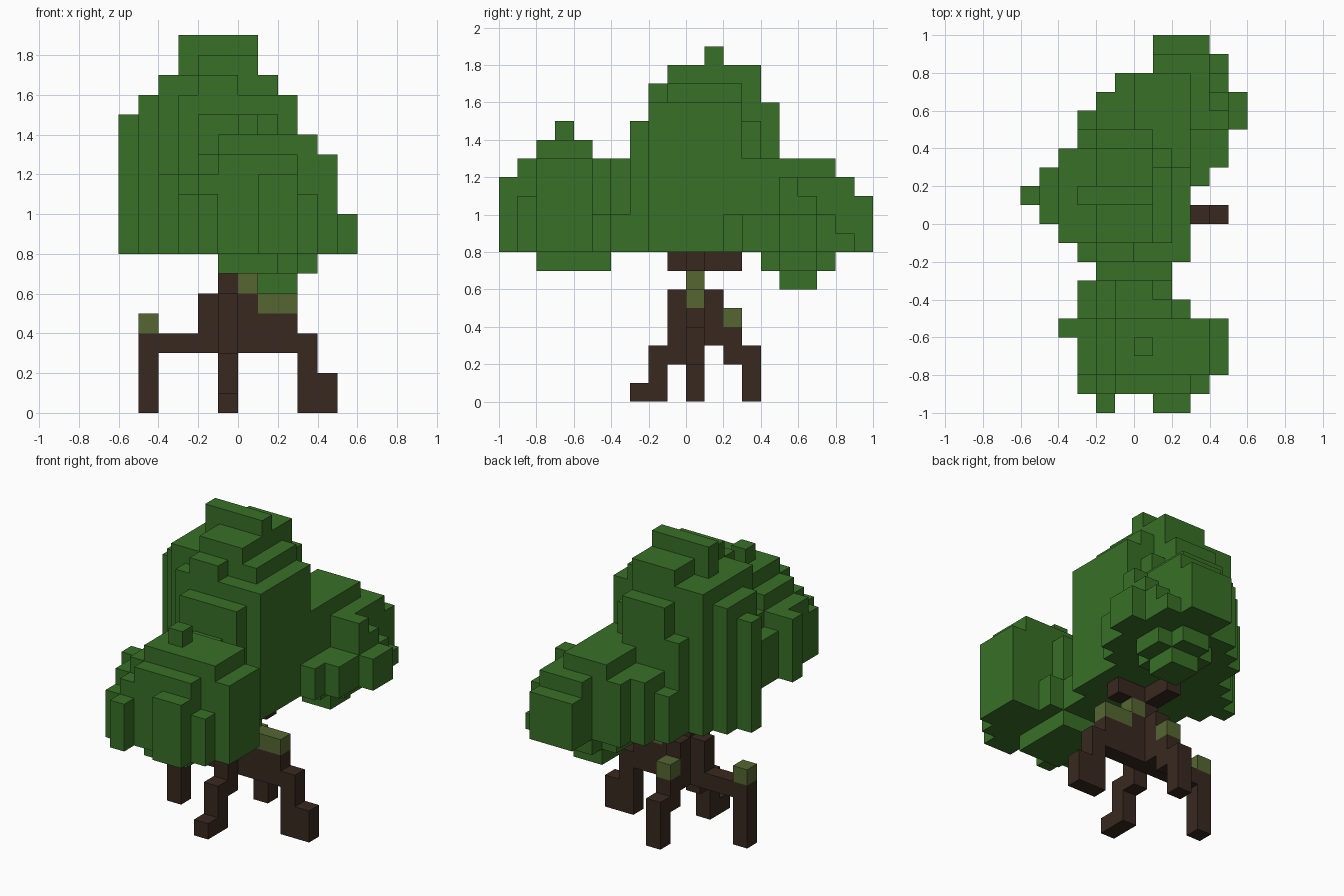
import bpy
import bmesh
from mathutils import Vector

CELL = 0.1  # edge length of one block

default = bpy.data.objects.get("Cube")
if default:
    bpy.data.objects.remove(default, do_unlink=True)


def make_material(name, color):
    mat = bpy.data.materials.new(name)
    mat.use_nodes = True
    mat.diffuse_color = (*color, 1)
    mat.node_tree.nodes["Principled BSDF"].inputs["Base Color"].default_value = (*color, 1)
    return mat


leaf_green = make_material("leaf green", (0.040, 0.160, 0.020))
bark_brown = make_material("bark brown", (0.040, 0.022, 0.014))
moss_green = make_material("moss green", (0.092, 0.134, 0.032))


def block(x, y, z):
    """Set of cells filling the half-open ranges given as (low, high)."""
    return {(i, j, k) for i in range(*x) for j in range(*y) for k in range(*z)}


def dome(first_row, rows, row_tops, first_column, column_tops, softness):
    """Columns of leaves: row spans give the plan, tops give both silhouettes."""
    cells = set()
    peak_row, peak_column = max(row_tops), max(column_tops)
    for j, ((low, high), row_top) in enumerate(zip(rows, row_tops), first_row):
        for i in range(low, high):
            column_top = column_tops[i - first_column]
            # lower the corners where both silhouettes fall away
            drop = round((peak_row - row_top) * (peak_column - column_top) / softness)
            top = min(row_top, column_top) - drop
            cells |= block((i, i + 1), (j, j + 1), (8, top))
    return cells


def build(name, cells, material, solid):
    """Skin the cells with outward faces, leaving out faces shared with solid."""
    bm = bmesh.new()
    corners = {}

    def corner(point):
        key = tuple(round(c) for c in point)
        if key not in corners:
            corners[key] = bm.verts.new(Vector(key) * CELL)
        return corners[key]

    for cell in sorted(cells):
        for axis in range(3):
            for side in (0, 1):
                step = [0, 0, 0]
                step[axis] = 1 if side else -1
                if tuple(c + s for c, s in zip(cell, step)) in solid:
                    continue
                u, v = Vector((0, 0, 0)), Vector((0, 0, 0))
                u[(axis + 1) % 3] = 1
                v[(axis + 2) % 3] = 1
                base = Vector(cell)
                base[axis] += side
                ring = [base, base + u, base + u + v, base + v]
                if not side:
                    ring.reverse()
                bm.faces.new([corner(p) for p in ring])
    # merge the coplanar squares into clean flat faces
    bmesh.ops.dissolve_limit(bm, angle_limit=0.01, verts=bm.verts, edges=bm.edges)
    mesh = bpy.data.meshes.new(name)
    bm.to_mesh(mesh)
    bm.free()
    mesh.materials.append(material)
    obj = bpy.data.objects.new(name, mesh)
    bpy.context.collection.objects.link(obj)
    return obj


# Tall middle crown with a one-block ridge on top
middle = dome(-1, [(-4, 3), (-5, 3), (-6, 3), (-5, 3), (-4, 1), (-3, 1)],
              [18, 18, 18, 18, 18, 16],
              -6, [15, 16, 17, 17, 18, 18, 18, 17, 16], 1)
middle |= block((-3, 1), (1, 2), (8, 19))
# stepped front of the middle crown
middle |= block((-2, 2), (-3, -2), (8, 15)) | block((-3, 3), (-2, -1), (8, 16))
middle |= block((-2, 0), (-2, -1), (8, 17))
# lower shoulder at its back left
middle |= block((1, 2), (3, 4), (8, 15)) | block((1, 3), (3, 5), (8, 13))

# Low front crown with a notch in its front edge and a small underside
front = dome(-10, [(-2, 3), (-3, 3), (-3, 5), (-3, 5), (-4, 5), (-3, 2), (-3, 1)],
             [12, 13, 14, 15, 14, 13, 13],
             -4, [12, 12, 13, 14, 15, 14, 14, 14, 13], 6)
front -= block((-1, 1), (-10, -9), (8, 19))
front |= block((3, 4), (-9, -8), (8, 11)) | block((-1, 2), (-8, -4), (7, 8))
front |= block((2, 3), (-5, -4), (8, 10)) | block((1, 2), (-4, -3), (8, 10))

# Low back crown
back = dome(5, [(-3, 4), (-2, 4), (-1, 4), (1, 4), (1, 4)], [13, 13, 13, 12, 11],
            -3, [11, 12, 12, 13, 13, 13, 12], 4)
# low fringe stepping down its left side
back |= block((3, 4), (2, 5), (8, 10)) | block((5, 6), (5, 7), (8, 10))
for j, top in enumerate([10, 10, 12, 11, 10, 9], 3):
    back |= block((4, 5), (j, j + 1), (8, top))
# stepped underside
back |= block((0, 4), (5, 7), (7, 8)) | block((1, 3), (4, 8), (7, 8))
back |= block((1, 3), (5, 7), (6, 7))

# Trunk core and the cross of branches under the leaves
trunk = block((-1, 0), (0, 1), (3, 8)) | block((-1, 0), (-1, 3), (7, 8))
trunk |= block((0, 2), (0, 1), (7, 8)) | block((0, 1), (0, 1), (3, 6))

# Stepped roots, one to each side
left_root = block((1, 3), (0, 1), (3, 5)) | block((3, 4), (0, 1), (0, 4))
left_root |= block((4, 5), (0, 1), (0, 2))
right_root = block((-2, -1), (0, 1), (3, 6)) | block((-4, -2), (0, 1), (3, 4))
right_root |= block((-5, -4), (0, 1), (0, 4))
front_root = block((-1, 0), (-1, 0), (2, 6)) | block((-1, 0), (-2, -1), (0, 3))
front_root |= block((-1, 0), (-3, -2), (0, 1))
back_root = block((-1, 0), (1, 2), (3, 6)) | block((-1, 0), (2, 3), (2, 4))
back_root |= block((-1, 0), (3, 4), (0, 3))

# Moss caps on the roots
moss = block((0, 1), (0, 1), (6, 7)) | block((1, 3), (0, 1), (5, 6))
moss |= block((-5, -4), (0, 1), (4, 5)) | block((-1, 0), (2, 3), (4, 5))

parts = [
    ("middle_crown", middle, leaf_green),
    ("front_crown", front, leaf_green),
    ("back_crown", back, leaf_green),
    ("trunk", trunk, bark_brown),
    ("left_root", left_root, bark_brown),
    ("right_root", right_root, bark_brown),
    ("front_root", front_root, bark_brown),
    ("back_root", back_root, bark_brown),
    ("moss_caps", moss, moss_green),
]
solid = set().union(*(cells for _, cells, _ in parts))
for name, cells, material in parts:
    build(name, cells, material, solid)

============

TASK DETAILS:
Repeat the records above word for word, keeping no pictures in the copy.

TASK RESPONSE:
import bpy
import bmesh
from mathutils import Vector

CELL = 0.1  # edge length of one block

default = bpy.data.objects.get("Cube")
if default:
    bpy.data.objects.remove(default, do_unlink=True)


def make_material(name, color):
    mat = bpy.data.materials.new(name)
    mat.use_nodes = True
    mat.diffuse_color = (*color, 1)
    mat.node_tree.nodes["Principled BSDF"].inputs["Base Color"].default_value = (*color, 1)
    return mat


leaf_green = make_material("leaf green", (0.040, 0.160, 0.020))
bark_brown = make_material("bark brown", (0.040, 0.022, 0.014))
moss_green = make_material("moss green", (0.092, 0.134, 0.032))


def block(x, y, z):
    """Set of cells filling the half-open ranges given as (low, high)."""
    return {(i, j, k) for i in range(*x) for j in range(*y) for k in range(*z)}


def dome(first_row, rows, row_tops, first_column, column_tops, softness):
    """Columns of leaves: row spans give the plan, tops give both silhouettes."""
    cells = set()
    peak_row, peak_column = max(row_tops), max(column_tops)
    for j, ((low, high), row_top) in enumerate(zip(rows, row_tops), first_row):
        for i in range(low, high):
            column_top = column_tops[i - first_column]
            # lower the corners where both silhouettes fall away
            drop = round((peak_row - row_top) * (peak_column - column_top) / softness)
            top = min(row_top, column_top) - drop
            cells |= block((i, i + 1), (j, j + 1), (8, top))
    return cells


def build(name, cells, material, solid):
    """Skin the cells with outward faces, leaving out faces shared with solid."""
    bm = bmesh.new()
    corners = {}

    def corner(point):
        key = tuple(round(c) for c in point)
        if key not in corners:
            corners[key] = bm.verts.new(Vector(key) * CELL)
        return corners[key]

    for cell in sorted(cells):
        for axis in range(3):
            for side in (0, 1):
                step = [0, 0, 0]
                step[axis] = 1 if side else -1
                if tuple(c + s for c, s in zip(cell, step)) in solid:
                    continue
                u, v = Vector((0, 0, 0)), Vector((0, 0, 0))
                u[(axis + 1) % 3] = 1
                v[(axis + 2) % 3] = 1
                base = Vector(cell)
                base[axis] += side
                ring = [base, base + u, base + u + v, base + v]
                if not side:
                    ring.reverse()
                bm.faces.new([corner(p) for p in ring])
    # merge the coplanar squares into clean flat faces
    bmesh.ops.dissolve_limit(bm, angle_limit=0.01, verts=bm.verts, edges=bm.edges)
    mesh = bpy.data.meshes.new(name)
    bm.to_mesh(mesh)
    bm.free()
    mesh.materials.append(material)
    obj = bpy.data.objects.new(name, mesh)
    bpy.context.collection.objects.link(obj)
    return obj


# Tall middle crown with a one-block ridge on top
middle = dome(-1, [(-4, 3), (-5, 3), (-6, 3), (-5, 3), (-4, 1), (-3, 1)],
              [18, 18, 18, 18, 18, 16],
              -6, [15, 16, 17, 17, 18, 18, 18, 17, 16], 1)
middle |= block((-3, 1), (1, 2), (8, 19))
# stepped front of the middle crown
middle |= block((-2, 2), (-3, -2), (8, 15)) | block((-3, 3), (-2, -1), (8, 16))
middle |= block((-2, 0), (-2, -1), (8, 17))
# lower shoulder at its back left
middle |= block((1, 2), (3, 4), (8, 15)) | block((1, 3), (3, 5), (8, 13))

# Low front crown with a notch in its front edge and a small underside
front = dome(-10, [(-2, 3), (-3, 3), (-3, 5), (-3, 5), (-4, 5), (-3, 2), (-3, 1)],
             [12, 13, 14, 15, 14, 13, 13],
             -4, [12, 12, 13, 14, 15, 14, 14, 14, 13], 6)
front -= block((-1, 1), (-10, -9), (8, 19))
front |= block((3, 4), (-9, -8), (8, 11)) | block((-1, 2), (-8, -4), (7, 8))
front |= block((2, 3), (-5, -4), (8, 10)) | block((1, 2), (-4, -3), (8, 10))

# Low back crown
back = dome(5, [(-3, 4), (-2, 4), (-1, 4), (1, 4), (1, 4)], [13, 13, 13, 12, 11],
            -3, [11, 12, 12, 13, 13, 13, 12], 4)
# low fringe stepping down its left side
back |= block((3, 4), (2, 5), (8, 10)) | block((5, 6), (5, 7), (8, 10))
for j, top in enumerate([10, 10, 12, 11, 10, 9], 3):
    back |= block((4, 5), (j, j + 1), (8, top))
# stepped underside
back |= block((0, 4), (5, 7), (7, 8)) | block((1, 3), (4, 8), (7, 8))
back |= block((1, 3), (5, 7), (6, 7))

# Trunk core and the cross of branches under the leaves
trunk = block((-1, 0), (0, 1), (3, 8)) | block((-1, 0), (-1, 3), (7, 8))
trunk |= block((0, 2), (0, 1), (7, 8)) | block((0, 1), (0, 1), (3, 6))

# Stepped roots, one to each side
left_root = block((1, 3), (0, 1), (3, 5)) | block((3, 4), (0, 1), (0, 4))
left_root |= block((4, 5), (0, 1), (0, 2))
right_root = block((-2, -1), (0, 1), (3, 6)) | block((-4, -2), (0, 1), (3, 4))
right_root |= block((-5, -4), (0, 1), (0, 4))
front_root = block((-1, 0), (-1, 0), (2, 6)) | block((-1, 0), (-2, -1), (0, 3))
front_root |= block((-1, 0), (-3, -2), (0, 1))
back_root = block((-1, 0), (1, 2), (3, 6)) | block((-1, 0), (2, 3), (2, 4))
back_root |= block((-1, 0), (3, 4), (0, 3))

# Moss caps on the roots
moss = block((0, 1), (0, 1), (6, 7)) | block((1, 3), (0, 1), (5, 6))
moss |= block((-5, -4), (0, 1), (4, 5)) | block((-1, 0), (2, 3), (4, 5))

parts = [
    ("middle_crown", middle, leaf_green),
    ("front_crown", front, leaf_green),
    ("back_crown", back, leaf_green),
    ("trunk", trunk, bark_brown),
    ("left_root", left_root, bark_brown),
    ("right_root", right_root, bark_brown),
    ("front_root", front_root, bark_brown),
    ("back_root", back_root, bark_brown),
    ("moss_caps", moss, moss_green),
]
solid = set().union(*(cells for _, cells, _ in parts))
for name, cells, material in parts:
    build(name, cells, material, solid)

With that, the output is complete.